[INPUT RECORDS Boundary: Start]

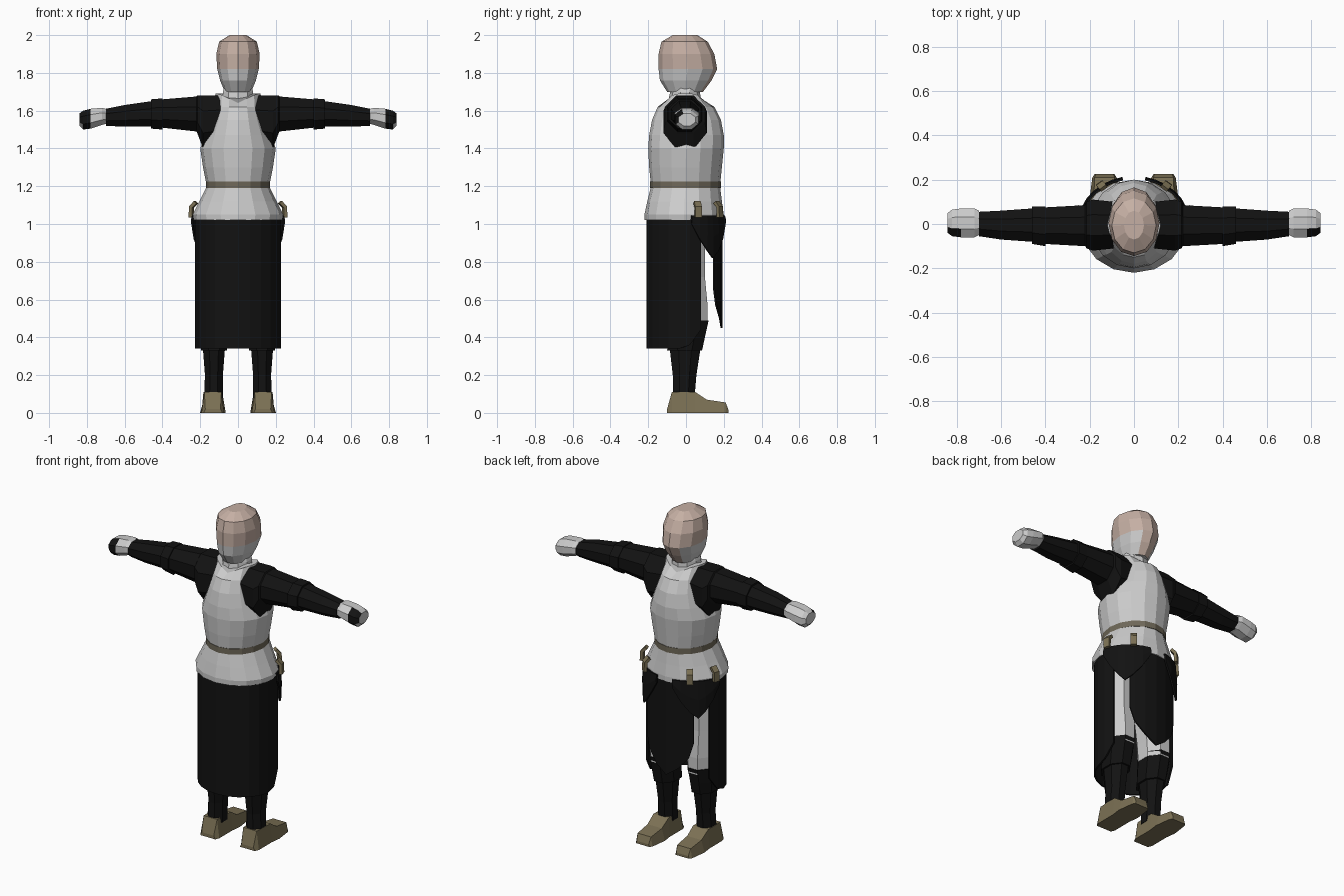
import bpy
from math import sin, cos, pi, radians

if "Cube" in bpy.data.objects:
    bpy.data.objects.remove(bpy.data.objects["Cube"])


def mat(name, rgb):
    m = bpy.data.materials.new(name)
    m.diffuse_color = (*rgb, 1)
    m.use_nodes = True
    m.node_tree.nodes["Principled BSDF"].inputs["Base Color"].default_value = m.diffuse_color
    return m


BLACK = mat("black_cloth", (0.006, 0.006, 0.006))
TAN = mat("tan_leather", (0.2, 0.165, 0.09))
BROWN = mat("belt_leather", (0.16, 0.14, 0.1))
SKIN = mat("skin", (0.56, 0.43, 0.37))
GREY = mat("plain_grey", (0.8, 0.8, 0.8))


def make(name, verts, faces, m=None, mirror=False, thick=0):
    me = bpy.data.meshes.new(name)
    me.from_pydata(verts, [], faces)
    ob = bpy.data.objects.new(name, me)
    bpy.context.collection.objects.link(ob)
    if m:
        me.materials.append(m)
    if thick:
        s = ob.modifiers.new("thickness", 'SOLIDIFY')
        s.thickness, s.offset = thick, 0
    if mirror:
        ob.modifiers.new("mirror", 'MIRROR').use_mirror_merge = False
    return ob


def loft(name, rings, n, m=None, axis='z', mirror=False, flat=True, caps=True):
    """Ring = (position, min_u, max_u, min_v, max_v) across the given axis."""
    verts, off = [], pi / n if flat else 0
    k = 1 / cos(pi / n) if flat else 1
    for p, u0, u1, v0, v1 in rings:
        for i in range(n):
            a = 2 * pi * i / n + off
            u = (u0 + u1) / 2 + (u1 - u0) / 2 * k * cos(a)
            v = (v0 + v1) / 2 + (v1 - v0) / 2 * k * sin(a)
            verts.append((u, v, p) if axis == 'z' else (p, u, v))
    faces = [(r * n + i, r * n + (i + 1) % n, (r + 1) * n + (i + 1) % n, (r + 1) * n + i)
             for r in range(len(rings) - 1) for i in range(n)]
    if caps:
        last = (len(rings) - 1) * n
        faces += [tuple(reversed(range(n))), tuple(range(last, last + n))]
    return make(name, verts, faces, m, mirror)


def sheet(name, columns, m, mirror=False):
    """Columns of equal length, joined into a thin cloth sheet."""
    h = len(columns[0])
    verts = [p for c in columns for p in c]
    faces = [(c * h + r, c * h + r + 1, (c + 1) * h + r + 1, (c + 1) * h + r)
             for c in range(len(columns) - 1) for r in range(h - 1)]
    return make(name, verts, faces, m, mirror, 0.01)


# Torso with a scooped neckline, flared hem and belt
torso = loft("tunic", [
    (1.02, -.235, .235, -.22, .2), (1.05, -.24, .24, -.22, .2), (1.12, -.205, .205, -.205, .19),
    (1.2, -.165, .165, -.185, .18), (1.3, -.185, .185, -.195, .19), (1.4, -.2, .2, -.2, .2),
    (1.47, -.175, .175, -.195, .2), (1.55, -.145, .145, -.18, .185),
    (1.62, -.125, .125, -.15, .15), (1.69, -.12, .12, -.1, .09)], 16, flat=False)
for v in torso.data.vertices:
    if v.co.z > 1.68:
        v.co.z = 1.64 + 0.05 * min(1, abs(v.co.x) / 0.1)
loft("belt", [(1.19, -.17, .17, -.19, .185), (1.225, -.17, .17, -.19, .185)], 16, BROWN, flat=False)

# Neck and head
loft("neck", [(1.6, -.085, .085, -.1, .08), (1.7, -.08, .08, -.08, .07), (1.76, -.06, .06, -.07, .07)], 10)
head = loft("head", [
    (1.7, -.07, .07, -.1, .09), (1.76, -.095, .095, -.138, .135), (1.82, -.11, .11, -.145, .165),
    (1.9, -.115, .115, -.145, .15), (1.965, -.1, .1, -.13, .115), (2.0, -.045, .045, -.07, .06)],
    12, SKIN, flat=False)
head.data.materials.append(GREY)
for f in head.data.polygons:
    if f.center.z < 1.81 and f.normal.y < 0.6:
        f.material_index = 1

# Sleeves with cuff bands, then gloves
loft("sleeve", [
    (.09, -.11, .1, 1.42, 1.68), (.185, -.12, .11, 1.4, 1.68), (.215, -.11, .1, 1.48, 1.68),
    (.22, -.1, .085, 1.49, 1.675), (.4, -.09, .075, 1.51, 1.66), (.4, -.1, .08, 1.5, 1.665),
    (.46, -.09, .08, 1.505, 1.66), (.46, -.08, .07, 1.515, 1.65), (.6, -.07, .06, 1.515, 1.63),
    (.7, -.055, .055, 1.52, 1.61)], 8, BLACK, 'x', True)
glove = loft("glove", [
    (.7, -.05, .06, 1.53, 1.61), (.72, -.06, .07, 1.525, 1.615), (.78, -.06, .07, 1.505, 1.61),
    (.82, -.055, .065, 1.5, 1.6), (.84, -.04, .05, 1.52, 1.585)], 8, GREY, 'x', True)
glove.data.materials.append(BLACK)
for f in glove.data.polygons:
    if f.center.x > 0.79 and f.normal.y < -0.5:
        f.material_index = 1

# Thighs, lower legs and boots
loft("thigh", [(.46, .05, .2, -.08, .115), (.56, .045, .205, -.085, .115), (.72, .03, .21, -.09, .1),
               (1.04, .01, .21, -.1, .1)], 8, mirror=True)
loft("lower_leg", [(.08, .08, .18, -.07, .045), (.2, .08, .175, -.07, .055), (.33, .07, .185, -.085, .075),
                   (.33, .058, .195, -.1, .085), (.4, .055, .2, -.09, .1), (.49, .05, .205, -.085, .12)],
     8, BLACK, mirror=True)
# Boot cross-sections from heel to toe: y, bottom half width, top half width, top height
boot = [(-.1, .05, .04, .02), (-.075, .06, .045, .11), (.05, .06, .05, .11),
        (.11, .068, .048, .07), (.21, .055, .045, .055), (.225, .045, .04, .015)]
bv = [(.133 + s * w, y, z) for y, wb, wt, h in boot
      for s, w, z in ((-1, wb, 0), (1, wb, 0), (1, wt, h), (-1, wt, h))]
bf = [(r * 4 + i, r * 4 + (i + 1) % 4, r * 4 + 4 + (i + 1) % 4, r * 4 + 4 + i)
      for r in range(5) for i in range(4)]
make("boot", bv, bf + [(3, 2, 1, 0), (20, 21, 22, 23)], TAN, True)

# Long coat skirt, open at the front (+y)
angles = [158 + 224 * i / 14 for i in range(15)]
sheet("coat_skirt", [[(.225 * cos(radians(a)), .205 * sin(radians(a)), z) for z in (1.04, .7, b)]
                     for i, a in enumerate(angles)
                     for b in [.44 if i in (0, 14) else .36 if i in (1, 13) else .34]], BLACK)

# Pointed front apron
sheet("front_apron", [[(x, .188 - 1.7 * x * x, z) for z in (1.04, .75, b)]
                      for x, b in ((-.155, .66), (-.13, .57), (-.07, .5), (0, .45),
                                   (.07, .5), (.13, .57), (.155, .66))], BLACK)

# Pointed hip guards, each hung on two straps
sheet("hip_guard", [[(r * .245 * cos(radians(a)), r * .21 * sin(radians(a)), z)
                     for z, r in ((1.045, .98), ((1.045 + b) / 2, 1.01), (b, 1))]
                    for a, b in ((8, 1.0), (20, .92), (32, .86), (42, .82), (54, .86), (66, .92), (78, 1.0))],
      BLACK, True)
for a in (17, 54):
    t = radians(a)
    cols = []
    for d in (-.018, .018):
        cols.append([(r * .245 * cos(t) - d * sin(t), r * .21 * sin(t) + d * cos(t), z)
                     for r, z in ((.95, 1.115), (1.05, 1.09), (1.06, 1.035))])
    strap = sheet("hip_strap", cols, TAN, True)
    strap.modifiers["thickness"].thickness = 0.018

[INPUT RECORDS Boundary: End]

**WHAT IS BEING ASKED:** Report the lines above that have the word "polygons" in them.

**RESULT BELOW:**
for f in head.data.polygons:
for f in glove.data.polygons:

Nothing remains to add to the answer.